There is good news for us today! The One of whom it was foretold by Zechariah, who would enter Jerusalem, humble, riding on a donkey – Jesus the Savior has come, bringing righteousness and healing. Though completely innocent, Jesus endured the pain of death on the cross, and then, rising from the dead, He defeating the power of sin, death and the devil for good! Doing for us what is impossible for us to do – His perfect life, his innocent death, his selfless sacrifice, and his glorious resurrection from the dead, has made us acceptable to God. With child-like faith, we simply need to receive what Jesus has done for us…every day.
This is God’s wisdom at work to bring forgiveness and healing. Jesus then offers this invitation:
Come to me, all who labor and are heavy laden, and I will give you rest. Take my yoke upon you and learn from me, for I am gentle and lowly in heart, and you will find rest for your souls. For my yoke is easy and my burden is light.
To those with faith like a child, he says: You’re mine; I am not going to leave you alone; come to me, and I’ll give you rest. But it’s not the rest that you might imagine – a good night’s sleep, or lounging with your feet up and a drink in your hand; or no problems.
No, it means that, forgiven, we are relieved of the guilt and stain of sin; it means, that as His own dearly oved ones, we can bring our burdens to Him; it means learning the best way to live from God’s wisdom in His Word; it means being welcome and safe and at peace in His presence, especially here at the Lord’s Table; it means receiving comfort in the face of challenges; it means not having to endure the hard things alone – He’s by our side..yoked with us, pulling with us, for us. It means that We don’t have to live life alone, when in fact, we can’t do it alone.
There’s a better way. Having faith like a child. Recognizing that you can’t do it yourself. Recognizing that you need a power and source of strength greater than your own. This is the faith Jesus has given His Baptized, dearly loved ones. It doesn’t mean that life will be easier, but the One who brings healing and forgiveness, who has already endured it all, and has come through it all, is by our side all the way. He promises I am with you always, to the close of the age.

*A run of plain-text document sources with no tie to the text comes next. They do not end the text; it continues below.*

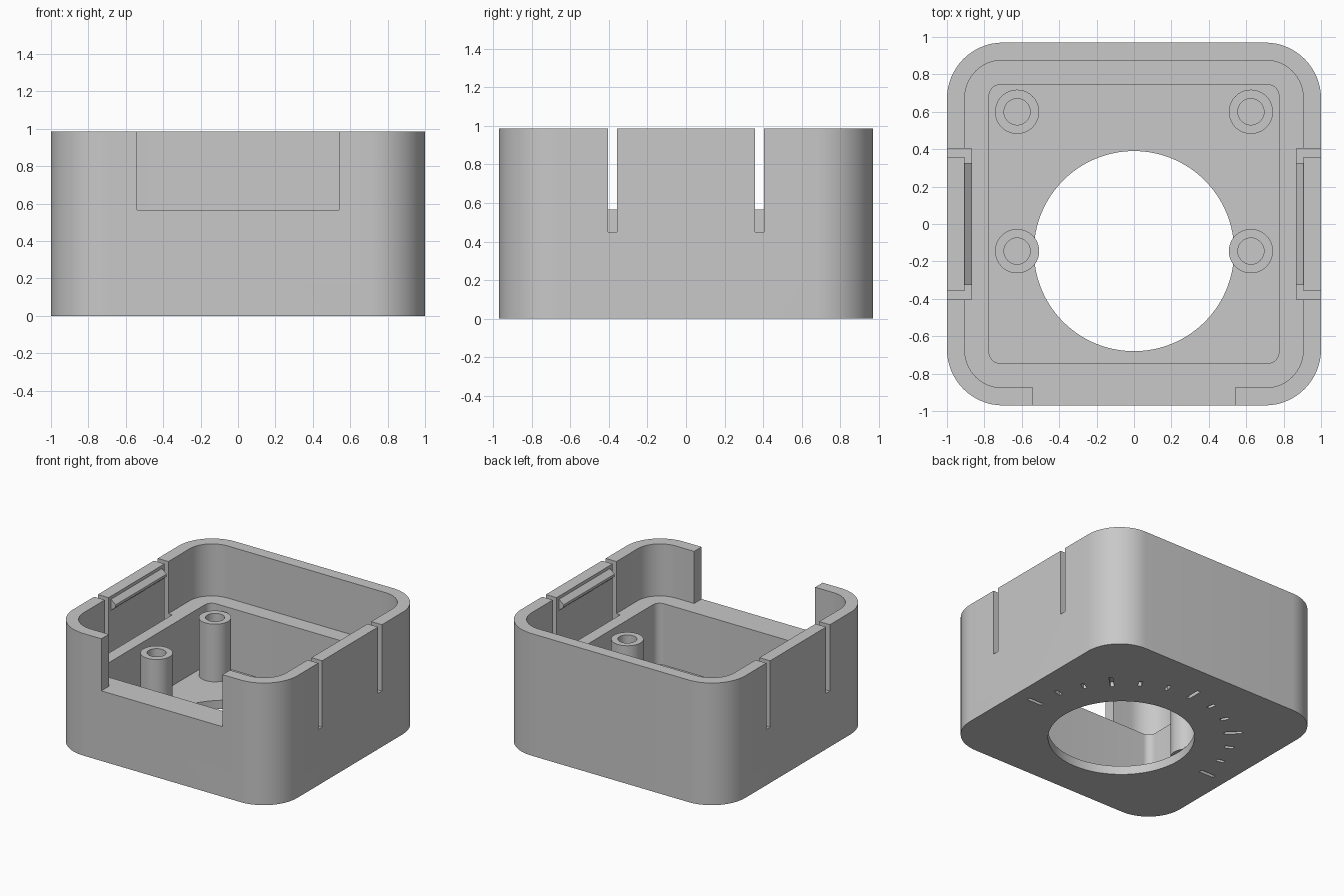
import bpy, bmesh
from math import sin, cos, pi, radians
from mathutils import Vector, Matrix

cube = bpy.data.objects.get("Cube")
if cube:
    bpy.data.objects.remove(cube, do_unlink=True)

grey = bpy.data.materials.new("light grey plastic")
grey.use_nodes = True
colour = (0.58, 0.58, 0.58, 1)
grey.diffuse_color = colour
grey.node_tree.nodes["Principled BSDF"].inputs["Base Color"].default_value = colour


def prism(name, outline, z0, z1, matrix=Matrix()):
    """Extrude a flat outline from z0 to z1, then place it."""
    bm = bmesh.new()
    base = bm.faces.new([bm.verts.new((x, y, z0)) for x, y in outline])
    top = bmesh.ops.extrude_face_region(bm, geom=[base])["geom"]
    moved = [v for v in top if isinstance(v, bmesh.types.BMVert)]
    bmesh.ops.translate(bm, verts=moved, vec=Vector((0, 0, z1 - z0)))
    bmesh.ops.transform(bm, matrix=matrix, verts=bm.verts)
    bmesh.ops.recalc_face_normals(bm, faces=bm.faces)
    mesh = bpy.data.meshes.new(name)
    bm.to_mesh(mesh)
    bm.free()
    mesh.materials.append(grey)
    obj = bpy.data.objects.new(name, mesh)
    bpy.context.collection.objects.link(obj)
    return obj


def circle(x, y, r, n=64):
    return [(x + r * cos(2 * pi * i / n), y + r * sin(2 * pi * i / n)) for i in range(n)]


def rounded(hx, hy, r, n=16):
    pts = []
    for k, (sx, sy) in enumerate([(1, 1), (-1, 1), (-1, -1), (1, -1)]):
        for i in range(n + 1):
            a = (k + i / n) * pi / 2
            pts.append((sx * (hx - r) + r * cos(a), sy * (hy - r) + r * sin(a)))
    return pts


def rect(x0, x1, y0, y1):
    return [(x0, y0), (x1, y0), (x1, y1), (x0, y1)]


def select(obj):
    bpy.ops.object.select_all(action='DESELECT')
    obj.select_set(True)
    bpy.context.view_layer.objects.active = obj


def cut(obj, outline, z0, z1, matrix=Matrix()):
    cutter = prism("cutter", outline, z0, z1, matrix)
    mod = obj.modifiers.new("cut", 'BOOLEAN')
    mod.operation = 'DIFFERENCE'
    mod.solver = 'EXACT'
    mod.object = cutter
    select(obj)
    bpy.ops.object.modifier_apply(modifier=mod.name)
    bpy.data.objects.remove(cutter, do_unlink=True)


def smooth(obj):
    select(obj)
    bpy.ops.object.shade_smooth_by_angle(angle=radians(30))


HEIGHT, LEDGE, FLOOR = 0.985, 0.565, 0.07
HOLE_Y = -0.145

# Shell with stepped cavity, round floor opening and front notch
case = prism("case_body", rounded(1, 0.97, 0.3), 0, HEIGHT)
cut(case, rounded(0.905, 0.875, 0.2), LEDGE, 1.2)
cut(case, rounded(0.775, 0.745, 0.06, 8), FLOOR, 1.2)
cut(case, circle(0, HOLE_Y, 0.535, 128), -0.2, 0.3)
cut(case, rect(-0.54, 0.54, -1.2, -0.8), LEDGE, 1.2)

# Slots and relief groove that free a flexible tab on each side
for side in (-1, 1):
    def span(a, b, y0, y1):
        x0, x1 = sorted((side * a, side * b))
        return rect(x0, x1, y0, y1)
    cut(case, span(0.87, 1.2, 0.357, 0.405), 0.45, 1.2)
    cut(case, span(0.87, 1.2, -0.405, -0.357), 0.45, 1.2)
    cut(case, span(0.87, 0.905, -0.405, 0.405), 0.45, 1.2)

# Engraved dial marks under the floor, longer every third mark
for i in range(13):
    inner, outer = (0.755, 0.885) if i % 3 == 0 else (0.77, 0.835)
    place = Matrix.Translation((0, HOLE_Y, 0)) @ Matrix.Rotation(radians(15 * i), 4, 'Z')
    cut(case, rect(inner, outer, -0.014, 0.014), -0.1, 0.035, place)
smooth(case)

# Hollow screw posts
for side, label in ((-1, "right"), (1, "left")):
    for y, end in ((HOLE_Y, "front"), (0.6, "back")):
        post = prism(f"screw_post_{end}_{label}", circle(side * 0.625, y, 0.118), FLOOR, 0.535)
        cut(post, circle(side * 0.625, y, 0.07), 0, 0.8)
        smooth(post)

# Snap ridges on the inside of the tabs
upright = Matrix.Rotation(pi / 2, 4, 'X')
for side, label in ((-1, "right"), (1, "left")):
    profile = [(side * x, z) for x, z in
               ((0.91, 0.96), (0.905, 0.96), (0.865, 0.925), (0.865, 0.905), (0.905, 0.87), (0.91, 0.87))]
    prism(f"snap_ridge_{label}", profile, -0.325, 0.325, upright)
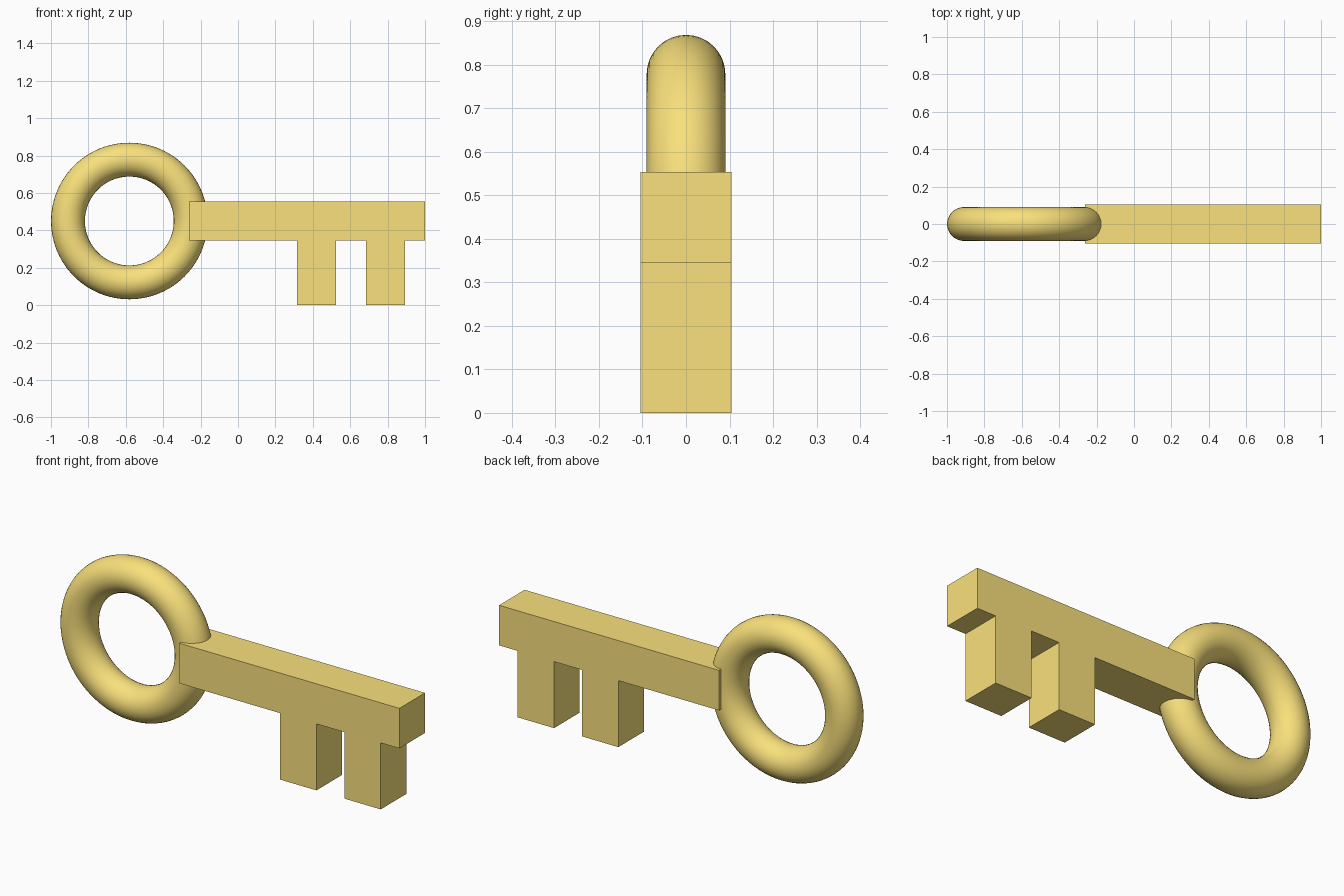
import bpy, bmesh, math

if "Cube" in bpy.data.objects:
    bpy.data.objects.remove(bpy.data.objects["Cube"])

gold = bpy.data.materials.new("gold")
gold.diffuse_color = (0.95, 0.75, 0.2, 1)
gold.use_nodes = True
gold.node_tree.nodes["Principled BSDF"].inputs["Base Color"].default_value = gold.diffuse_color

# Ring handle, standing upright in the xz plane
bpy.ops.mesh.primitive_torus_add(
    major_radius=0.328, minor_radius=0.0905, major_segments=96, minor_segments=32,
    location=(-0.581, 0, 0.45), rotation=(math.pi / 2, 0, 0))
ring = bpy.context.object
ring.name = "ring_handle"
bpy.ops.object.shade_smooth()
ring.data.materials.append(gold)

# Shaft and teeth: one side profile extruded through the thickness
HALF, BOTTOM, TOP = 0.105, 0.345, 0.553
teeth = [(0.315, 0.524), (0.684, 0.893)]
profile = [(-0.263, TOP), (-0.263, BOTTOM)]
for x0, x1 in teeth:
    profile += [(x0, BOTTOM), (x0, 0), (x1, 0), (x1, BOTTOM)]
profile += [(1, BOTTOM), (1, TOP)]

bm = bmesh.new()
face = bm.faces.new([bm.verts.new((x, -HALF, z)) for x, z in profile])
ext = bmesh.ops.extrude_face_region(bm, geom=[face], use_keep_orig=True)
verts = [g for g in ext["geom"] if isinstance(g, bmesh.types.BMVert)]
bmesh.ops.translate(bm, verts=verts, vec=(0, 2 * HALF, 0))
bmesh.ops.recalc_face_normals(bm, faces=bm.faces)
mesh = bpy.data.meshes.new("shaft_with_teeth")
bm.to_mesh(mesh)
bm.free()
mesh.materials.append(gold)
shaft = bpy.data.objects.new("shaft_with_teeth", mesh)
bpy.context.collection.objects.link(shaft)
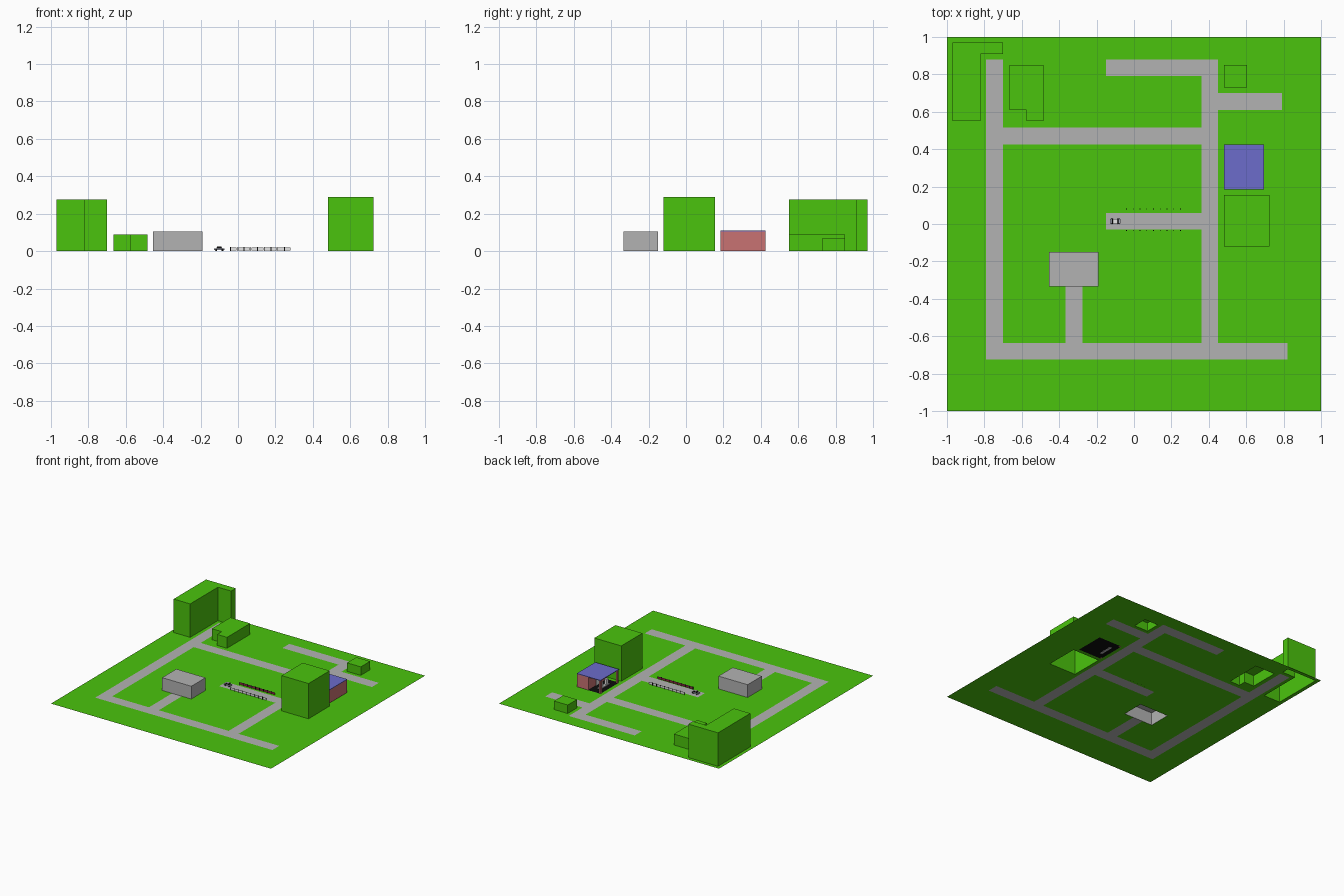
import bpy, bmesh, math
from mathutils import Matrix

start_cube = bpy.data.objects.get("Cube")
if start_cube:
    bpy.data.objects.remove(start_cube, do_unlink=True)


def material(name, r, g, b):
    mat = bpy.data.materials.new(name)
    mat.use_nodes = True
    mat.diffuse_color = (r, g, b, 1)
    shader = mat.node_tree.nodes["Principled BSDF"]
    shader.inputs["Base Color"].default_value = (r, g, b, 1)
    shader.inputs["Roughness"].default_value = 0.8
    return mat


green = material("grass green", 0.07, 0.55, 0.004)
grey = material("road grey", 0.45, 0.45, 0.45)
blue = material("roof blue", 0.15, 0.15, 0.6)
red = material("wall red", 0.58, 0.17, 0.17)
black = material("black", 0.004, 0.004, 0.004)
white = material("white", 0.8, 0.8, 0.8)
maroon = material("maroon", 0.25, 0.02, 0.05)
steel = material("car steel", 0.4, 0.42, 0.5)


def finish(name, bm, *mats):
    mesh = bpy.data.meshes.new(name)
    bm.to_mesh(mesh)
    bm.free()
    for mat in mats:
        mesh.materials.append(mat)
    obj = bpy.data.objects.new(name, mesh)
    bpy.context.collection.objects.link(obj)
    return obj


def add_box(bm, x0, x1, y0, y1, z0, z1):
    size = Matrix.Diagonal((x1 - x0, y1 - y0, z1 - z0, 1))
    place = Matrix.Translation(((x0 + x1) / 2, (y0 + y1) / 2, (z0 + z1) / 2))
    return bmesh.ops.create_cube(bm, size=1, matrix=place @ size)["verts"]


def box(name, mat, *bounds):
    bm = bmesh.new()
    add_box(bm, *bounds)
    return finish(name, bm, mat)


def shell(name, mat, outline, height):
    """Walls and a flat roof over an outline, open underneath."""
    bm = bmesh.new()
    low = [bm.verts.new((x, y, 0)) for x, y in outline]
    high = [bm.verts.new((x, y, height)) for x, y in outline]
    bm.faces.new(high)
    for i in range(len(low)):
        j = (i + 1) % len(low)
        bm.faces.new((low[i], low[j], high[j], high[i]))
    return finish(name, bm, mat)


def rectangle(x0, x1, y0, y1):
    return [(x0, y0), (x1, y0), (x1, y1), (x0, y1)]


# Road layout and building plots, as x and y ranges
roads = [
    (-0.79, -0.70, -0.725, 0.88),
    (-0.70, 0.36, 0.425, 0.515),
    (-0.70, 0.82, -0.725, -0.635),
    (0.36, 0.45, -0.635, 0.88),
    (-0.15, 0.36, 0.79, 0.88),
    (0.45, 0.79, 0.61, 0.70),
    (-0.15, 0.36, -0.03, 0.06),
    (-0.365, -0.275, -0.635, -0.335),
]
depot = (-0.455, -0.19, -0.335, -0.15)
tower = (0.48, 0.725, -0.12, 0.155)
hut = (0.48, 0.605, 0.73, 0.85)
station = (0.48, 0.695, 0.185, 0.425)
tall_wing = [(-0.97, -0.82, 0.55, 0.97), (-0.82, -0.70, 0.91, 0.97)]
low_wing = [(-0.665, -0.575, 0.61, 0.85), (-0.575, -0.485, 0.55, 0.85)]
plots = [depot, tower, hut, station] + tall_wing + low_wing


# Ground sheet: roads are grey cells, plots are left open
def covered(x, y, areas):
    return any(a < x < b and c < y < d for a, b, c, d in areas)


areas = roads + plots
xs = sorted({-1, 1} | {v for area in areas for v in area[:2]})
ys = sorted({-1, 1} | {v for area in areas for v in area[2:]})
bm = bmesh.new()
grid = {(x, y): bm.verts.new((x, y, 0)) for x in xs for y in ys}
for x0, x1 in zip(xs, xs[1:]):
    for y0, y1 in zip(ys, ys[1:]):
        cx, cy = (x0 + x1) / 2, (y0 + y1) / 2
        if not covered(cx, cy, plots):
            face = bm.faces.new([grid[p] for p in rectangle(x0, x1, y0, y1)])
            face.material_index = int(covered(cx, cy, roads))
loose = [v for v in bm.verts if not v.link_faces]
bmesh.ops.delete(bm, geom=loose, context="VERTS")
finish("ground", bm, green, grey)

# Plain block buildings
shell("depot", grey, rectangle(*depot), 0.105)
shell("tower", green, rectangle(*tower), 0.29)
shell("hut", green, rectangle(*hut), 0.07)
shell("tall_corner_building", green,
      [(-0.97, 0.55), (-0.82, 0.55), (-0.82, 0.91),
       (-0.70, 0.91), (-0.70, 0.97), (-0.97, 0.97)], 0.275)
shell("low_corner_building", green,
      [(-0.665, 0.61), (-0.575, 0.61), (-0.575, 0.55),
       (-0.485, 0.55), (-0.485, 0.85), (-0.665, 0.85)], 0.09)

# Filling station: black forecourt, red shop, blue roof on columns
left, right, front, back = station
shop = 0.59
bm = bmesh.new()
bm.faces.new([bm.verts.new((x, y, 0)) for x, y in rectangle(*station)])
finish("forecourt", bm, black)
box("station_shop", red, shop, right, front, back, 0.001, 0.105)
box("station_roof", blue, *station, 0.105, 0.11)
middle = (front + back) / 2
for side, y in (("front", front + 0.01), ("back", back - 0.01)):
    box(side + "_column", red, left, left + 0.014, y - 0.007, y + 0.007, 0, 0.105)
box("shop_door", white, shop - 0.004, shop, middle - 0.02, middle + 0.02, 0.001, 0.07)
box("pump_island", grey, 0.52, 0.55, middle - 0.06, middle + 0.06, 0, 0.008)
for side, y in (("front", middle - 0.035), ("back", middle + 0.035)):
    box(side + "_pump", white, 0.525, 0.545, y - 0.012, y + 0.012, 0.008, 0.05)

# Roadside fences: dark posts, panels maroon towards the road
for side, y, inward in (("near", -0.035, 1), ("far", 0.08, -1)):
    panels, posts = bmesh.new(), bmesh.new()
    count, step = 9, 0.036
    for i in range(count):
        x = -0.04 + i * step
        add_box(panels, x + 0.003, x + step - 0.003, y - 0.001, y + 0.001, 0.002, 0.02)
        add_box(posts, x - 0.002, x + 0.002, y - 0.002, y + 0.002, 0, 0.022)
    panels.normal_update()
    for face in panels.faces:
        face.material_index = int(face.normal.y * inward > 0.5)
    finish(side + "_fence_panels", panels, white, maroon)
    finish(side + "_fence_posts", posts, black)

# Small car on the middle road
car_x, car_y = -0.1, 0.015
box("car_body", steel, car_x - 0.028, car_x + 0.028,
    car_y - 0.012, car_y + 0.012, 0.005, 0.014)
bm = bmesh.new()
cabin = add_box(bm, car_x - 0.017, car_x + 0.017, car_y - 0.011, car_y + 0.011, 0.014, 0.024)
for v in cabin:
    if v.co.z > 0.02:
        v.co.x = car_x + (v.co.x - car_x) * 0.65
bm.normal_update()
for face in bm.faces:
    face.material_index = int(abs(face.normal.z) < 0.9)
finish("car_cabin", bm, white, black)
bm = bmesh.new()
for dx in (-0.017, 0.017):
    for dy in (-0.012, 0.012):
        place = Matrix.Translation((car_x + dx, car_y + dy, 0.006))
        bmesh.ops.create_cone(bm, cap_ends=True, segments=12, radius1=0.006, radius2=0.006,
                              depth=0.004, matrix=place @ Matrix.Rotation(math.pi / 2, 4, "X"))
finish("car_wheels", bm, black)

Faith. Child-like. It’s really not complicated at all: God loves us; Jesus died for us; We are forgiven; we have the promise of eternal life.
Pastor Bob Kuppler
St Matthew’s Evangelical Lutheran Church
Wilmington, North Carolina USA